* The problem: Write out exactly the lines from the one containing "(0.74, 0.50, 0.12))" through the last line of the records below, including both.

START Records

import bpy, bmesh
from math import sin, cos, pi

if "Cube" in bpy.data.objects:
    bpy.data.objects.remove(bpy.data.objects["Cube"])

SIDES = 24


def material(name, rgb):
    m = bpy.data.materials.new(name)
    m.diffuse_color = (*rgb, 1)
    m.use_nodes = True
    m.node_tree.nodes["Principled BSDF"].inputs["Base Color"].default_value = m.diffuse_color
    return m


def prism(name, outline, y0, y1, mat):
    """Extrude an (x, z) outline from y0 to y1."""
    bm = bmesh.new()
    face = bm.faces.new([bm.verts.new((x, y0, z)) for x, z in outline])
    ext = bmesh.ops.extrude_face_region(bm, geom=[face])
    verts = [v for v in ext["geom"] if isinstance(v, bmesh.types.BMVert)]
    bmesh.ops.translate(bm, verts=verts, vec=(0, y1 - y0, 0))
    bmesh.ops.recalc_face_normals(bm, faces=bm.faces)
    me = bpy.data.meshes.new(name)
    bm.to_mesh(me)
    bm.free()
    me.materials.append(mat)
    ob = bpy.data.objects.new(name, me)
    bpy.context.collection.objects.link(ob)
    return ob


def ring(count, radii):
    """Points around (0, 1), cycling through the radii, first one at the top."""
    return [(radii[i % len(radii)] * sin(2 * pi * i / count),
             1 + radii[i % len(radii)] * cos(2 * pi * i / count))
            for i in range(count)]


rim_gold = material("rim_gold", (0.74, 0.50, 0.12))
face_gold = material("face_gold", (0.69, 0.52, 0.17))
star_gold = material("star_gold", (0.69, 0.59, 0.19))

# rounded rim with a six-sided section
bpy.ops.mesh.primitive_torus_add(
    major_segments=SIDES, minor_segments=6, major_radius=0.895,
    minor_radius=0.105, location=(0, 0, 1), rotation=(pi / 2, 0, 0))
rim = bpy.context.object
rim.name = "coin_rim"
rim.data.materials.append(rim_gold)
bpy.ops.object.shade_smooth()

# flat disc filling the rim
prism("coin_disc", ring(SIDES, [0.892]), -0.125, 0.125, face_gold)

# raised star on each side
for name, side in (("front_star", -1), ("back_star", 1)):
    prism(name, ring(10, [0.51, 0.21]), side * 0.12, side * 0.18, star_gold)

END Records

* Your response:
rim_gold = material("rim_gold", (0.74, 0.50, 0.12))
face_gold = material("face_gold", (0.69, 0.52, 0.17))
star_gold = material("star_gold", (0.69, 0.59, 0.19))

# rounded rim with a six-sided section
bpy.ops.mesh.primitive_torus_add(
    major_segments=SIDES, minor_segments=6, major_radius=0.895,
    minor_radius=0.105, location=(0, 0, 1), rotation=(pi / 2, 0, 0))
rim = bpy.context.object
rim.name = "coin_rim"
rim.data.materials.append(rim_gold)
bpy.ops.object.shade_smooth()

# flat disc filling the rim
prism("coin_disc", ring(SIDES, [0.892]), -0.125, 0.125, face_gold)

# raised star on each side
for name, side in (("front_star", -1), ("back_star", 1)):
    prism(name, ring(10, [0.51, 0.21]), side * 0.12, side * 0.18, star_gold)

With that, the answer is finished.